One final proposal, one close to my heart: Sport represents a source of enjoyment and ennoblement, and you may have noted that the Republic of Korea—South Korea—has offered to permit certain events of the 1988 Olympics to take place in the North. International sports competitions of all kinds could take place in both parts of this city. And what better way to demonstrate to the world the openness of this city than to offer in some future year to hold the Olympic games here in Berlin, East and West?

In these four decades, as I have said, you Berliners have built a great city. You've done so in spite of threats—the Soviet attempts to impose the Eastmark, the blockade. Today the city thrives in spite of the challenges implicit in the very presence of this wall. What keeps you here? Certainly there's a great deal to be said for your fortitude, for your defiant courage. But I believe there's something deeper, something that involves Berlin's whole look and feel and way of life—not mere sentiment. No one could live long in Berlin without being completely dis-abused of illusions. Something instead, that has seen the difficulties of life in Berlin but chose to accept them, that continues to build this good and proud city in contrast to a surrounding totalitarian presence that refuses to release human energies or aspirations. Something that speaks with a powerful voice of affirmation, that says yes to this city, yes to the future, yes to freedom. In a word, I would submit that what keeps you in Berlin is love—love both profound and abiding.

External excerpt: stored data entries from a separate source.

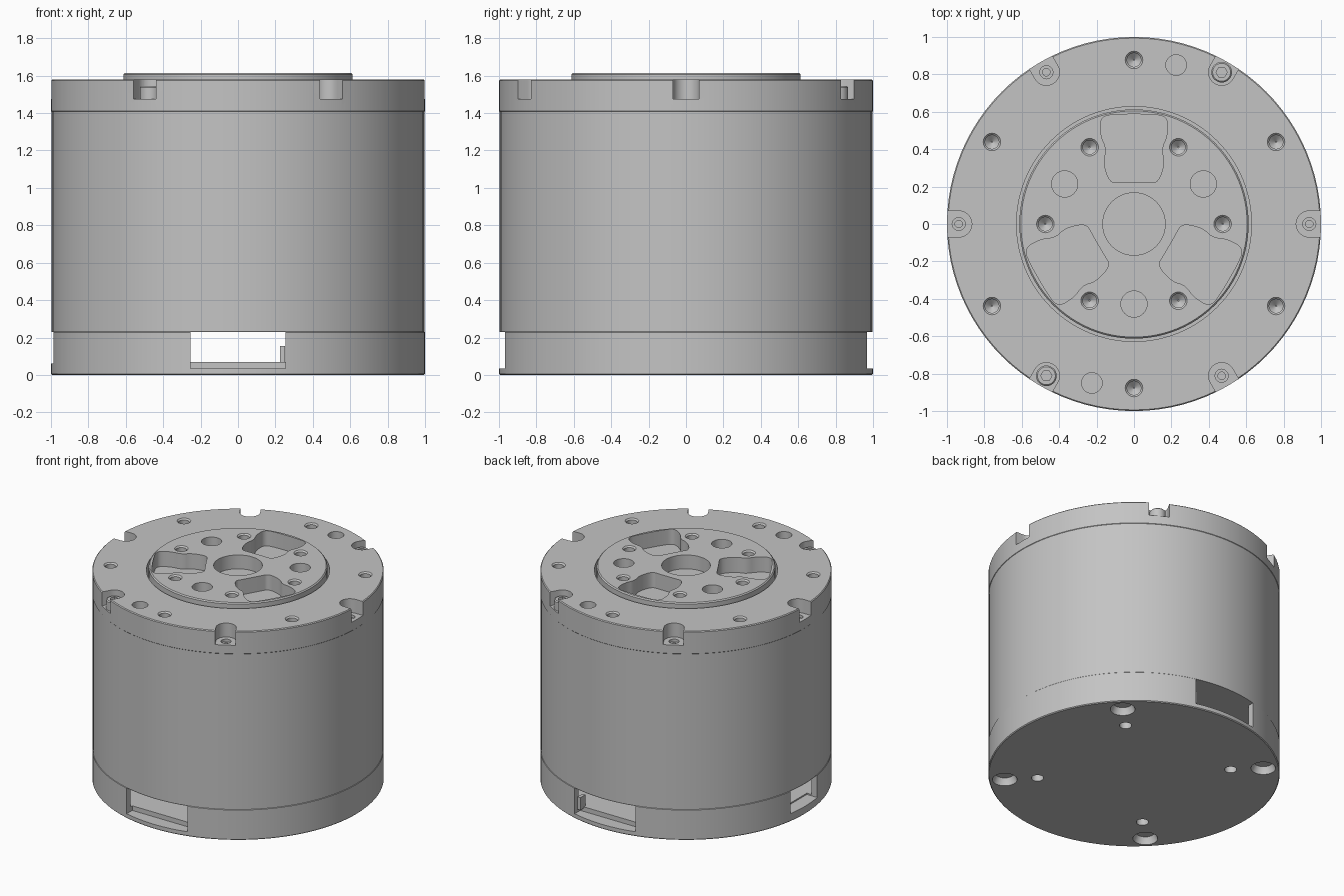
import bpy, bmesh, math
from mathutils import Matrix, Vector

if "Cube" in bpy.data.objects:
    bpy.data.objects.remove(bpy.data.objects["Cube"], do_unlink=True)

grey = bpy.data.materials.new("machined_grey")
grey.use_nodes = True
grey.diffuse_color = (0.55, 0.55, 0.55, 1)
grey.node_tree.nodes["Principled BSDF"].inputs["Base Color"].default_value = (0.55, 0.55, 0.55, 1)

TOP = 1.58
FLANGE_TOP = 1.615


def polar(radius, degrees):
    a = math.radians(degrees)
    return radius * math.cos(a), radius * math.sin(a)


def lathe(bm, profile, centre=(0, 0), segments=32):
    """Closed solid of revolution from (radius, z) points, capped at both ends."""
    rings = []
    for r, z in profile:
        ring = []
        for i in range(segments):
            x, y = polar(r, 360 * i / segments)
            ring.append(bm.verts.new((centre[0] + x, centre[1] + y, z)))
        rings.append(ring)
    for low, high in zip(rings, rings[1:]):
        for i in range(segments):
            j = (i + 1) % segments
            bm.faces.new((low[i], low[j], high[j], high[i]))
    bm.faces.new(rings[0][::-1])
    bm.faces.new(rings[-1])


def prism(bm, outline, z0, z1, degrees=0):
    """Extruded outline, turned about the z axis."""
    turn = Matrix.Rotation(math.radians(degrees), 3, "Z")
    low = [bm.verts.new(turn @ Vector((x, y, z0))) for x, y in outline]
    high = [bm.verts.new(turn @ Vector((x, y, z1))) for x, y in outline]
    n = len(outline)
    for i in range(n):
        j = (i + 1) % n
        bm.faces.new((low[i], low[j], high[j], high[i]))
    bm.faces.new(low[::-1])
    bm.faces.new(high)


def rect(x0, x1, y0, y1):
    return [(x0, y0), (x1, y0), (x1, y1), (x0, y1)]


def make(name, bm):
    bmesh.ops.recalc_face_normals(bm, faces=bm.faces)
    mesh = bpy.data.meshes.new(name)
    bm.to_mesh(mesh)
    bm.free()
    mesh.materials.append(grey)
    obj = bpy.data.objects.new(name, mesh)
    bpy.context.scene.collection.objects.link(obj)
    return obj


def cut(obj, cutters):
    """Subtract each cutter, bake the result and drop the cutters."""
    for cutter in cutters:
        cutter.hide_render = True
        mod = obj.modifiers.new(cutter.name, "BOOLEAN")
        mod.operation = "DIFFERENCE"
        mod.solver = "EXACT"
        mod.object = cutter
    graph = bpy.context.evaluated_depsgraph_get()
    mesh = bpy.data.meshes.new_from_object(obj.evaluated_get(graph))
    obj.modifiers.clear()
    obj.data = mesh
    for cutter in cutters:
        bpy.data.objects.remove(cutter, do_unlink=True)


def smooth(obj):
    obj.data.shade_smooth()
    obj.data.set_sharp_from_angle(angle=math.radians(30))


def threaded_hole(bm, centre, top):
    # slightly countersunk bore with a drill-point bottom
    lathe(bm, [(0.004, top - 0.15), (0.037, top - 0.12), (0.037, top - 0.01),
               (0.047, top), (0.047, top + 0.03)], centre, 24)


# Housing: turned cylinder with faint seams between end caps and sleeve
bm = bmesh.new()
lathe(bm, [(0.994, 0), (1, 0.006), (1, 0.228), (0.997, 0.231), (0.997, 1.408),
           (1, 1.411), (1, TOP - 0.006), (0.994, TOP)], segments=96)
housing = make("housing", bm)

# Hollow connector bay and the seat of the rotating flange
bm = bmesh.new()
lathe(bm, [(0.955, 0.07), (0.955, 0.23)], segments=96)
lathe(bm, [(0.628, 1.46), (0.628, 1.7)], segments=96)
hollows = make("hollows_cutter", bm)

# Cable windows at front, back and right-hand side
bm = bmesh.new()
for angle in (0, 180):
    prism(bm, rect(-0.255, 0.255, 0.9, 1.1), 0.035, 0.2295, angle)
prism(bm, rect(-1.1, -0.9, -0.16, 0.16), 0.06, 0.2295)
windows = make("window_cutter", bm)

# U-shaped screw notches round the top rim
notch = [(1.1, -0.07), (1.1, 0.07)]
for i in range(17):
    x, y = polar(0.07, 90 + 180 * i / 16)
    notch.append((0.937 + x, y))
bm = bmesh.new()
for k in range(6):
    prism(bm, notch, 1.475, 1.7, 60 * k)
notches = make("notch_cutter", bm)

# Holes in the rim, in the notch floors and in the base
bm = bmesh.new()
for k in range(6):
    threaded_hole(bm, polar(0.877, 30 + 60 * k), TOP)
    lathe(bm, [(0.02, 1.41), (0.02, 1.455), (0.035, 1.455), (0.035, 1.478)],
          polar(0.937, 60 * k), 20)
for s in (-1, 1):
    lathe(bm, [(0.055, TOP - 0.1), (0.055, 1.7)], (s * 0.225, s * 0.85), 32)
for k in range(4):
    angle = 45 + 90 * k
    lathe(bm, [(0.085, -0.1), (0.085, 0.002), (0.065, 0.05)], polar(0.89, angle), 32)
    lathe(bm, [(0.042, -0.1), (0.042, 0.05)], polar(0.665, angle), 24)
holes = make("hole_cutter", bm)
cut(housing, [hollows, windows, notches, holes])
smooth(housing)

# Rotating output flange with chamfered rim
bm = bmesh.new()
lathe(bm, [(0.613, 1.43), (0.613, FLANGE_TOP - 0.008), (0.605, FLANGE_TOP)], segments=96)
flange = make("output_flange", bm)

# Bell-shaped pocket outline: one half mirrored, corners rounded by subdivision
half = [(0.09, 0.587), (0.18, 0.575), (0.18, 0.475), (0.145, 0.4),
        (0.165, 0.33), (0.13, 0.22), (0.07, 0.222)]
pocket = half + [(-x, y) for x, y in reversed(half)]
for _ in range(3):
    rounded = []
    for (ax, ay), (bx, by) in zip(pocket, pocket[1:] + pocket[:1]):
        rounded.append((0.75 * ax + 0.25 * bx, 0.75 * ay + 0.25 * by))
        rounded.append((0.25 * ax + 0.75 * bx, 0.25 * ay + 0.75 * by))
    pocket = rounded

bm = bmesh.new()
lathe(bm, [(0.167, 1.51), (0.167, 1.7)], segments=48)
for k in range(3):
    prism(bm, pocket, 1.5, 1.7, 120 * k)
    lathe(bm, [(0.07, 1.52), (0.07, 1.7)], polar(0.428, 30 + 120 * k), 32)
for k in range(6):
    threaded_hole(bm, polar(0.474, 60 * k), FLANGE_TOP)
cut(flange, [make("flange_cutter", bm)])
smooth(flange)

# Two socket-head screws in opposite notches
for name, angle in (("back_screw", 60), ("front_screw", 240)):
    centre = polar(0.937, angle)
    bm = bmesh.new()
    lathe(bm, [(0.055, 1.465), (0.055, 1.538), (0.048, 1.545)], centre, 32)
    screw = make(name, bm)
    bm = bmesh.new()
    lathe(bm, [(0.03, 1.505), (0.03, 1.6)], centre, 6)
    cut(screw, [make("hex_cutter", bm)])
    smooth(screw)

# Small connector tab behind the back window
bm = bmesh.new()
prism(bm, rect(0.225, 0.25, 0.88, 0.94), 0.06, 0.155)
make("connector_tab", bm)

Perhaps this gets to the root of the matter, to the most fundamental distinction of all between East and West. The totalitarian world produces backwardness because it does such violence to the spirit, thwarting the human impulse to create, to enjoy, to worship. The totalitarian world finds even symbols of love and of worship an affront. Years ago, before the East Germans began rebuilding their churches, they erected a secular structure: the television tower at Alexander Platz. Virtually ever since, the authorities have been working to correct what they view as the tower's one major flaw, treating the glass sphere at the top with paints and chemicals of every kind. Yet even today when the sun strikes that sphere—that sphere that towers over all Berlin—the light makes the sign of the cross. There in Berlin, like the city itself, symbols of love, symbols of worship, cannot be suppressed.

As I looked out a moment ago from the Reichstag, that embodiment of German unity, I noticed words crudely spray-painted upon the wall, perhaps by a young Berliner: "This wall will fall. Beliefs become reality." Yes, across Europe, this wall will fall. For it cannot withstand faith; it cannot withstand truth. The wall cannot withstand freedom.

And I would like, before I close, to say one word. I have read, and I have been questioned since I've been here about certain demonstrations against my coming. And I would like to say just one thing, and to those who demonstrate so. I wonder if they have ever asked themselves that if they should have the kind of government they apparently seek, no one would ever be able to do what they're doing again.

Thank you and God bless you all.

Further Resources


Dallek, Robert. Ronald Reagan: The Politics of Symbolism. Cambridge, Mass.: Harvard Press, 1999.

Fitzgerald, Frances. Way Out There in the Blue. New York: Simon and Schuster, 2000.

Schweizer, Peter. Reagan's War: The Epic Story of His Forty-Year Struggle and Final Triumph Over Communism. New York: Doubleday, 2002.


Kaplan, Lawrence, F. "We're All Cold Warriors Now." The Wall Street Journal, January 18, 2000.

Krauthammer, Charles. "The Reagan Doctrine." Time, April 1, 1985.


"A Concrete Curtain: The Life and Death of the Berlin Wall." Deutches Historisches Museum. Available online at ; website home page: (accessed June 9, 2003).

"National Security Decision Directive 75." Federation of American Scientists. Available online at; website home page: (accessed May 26, 2003).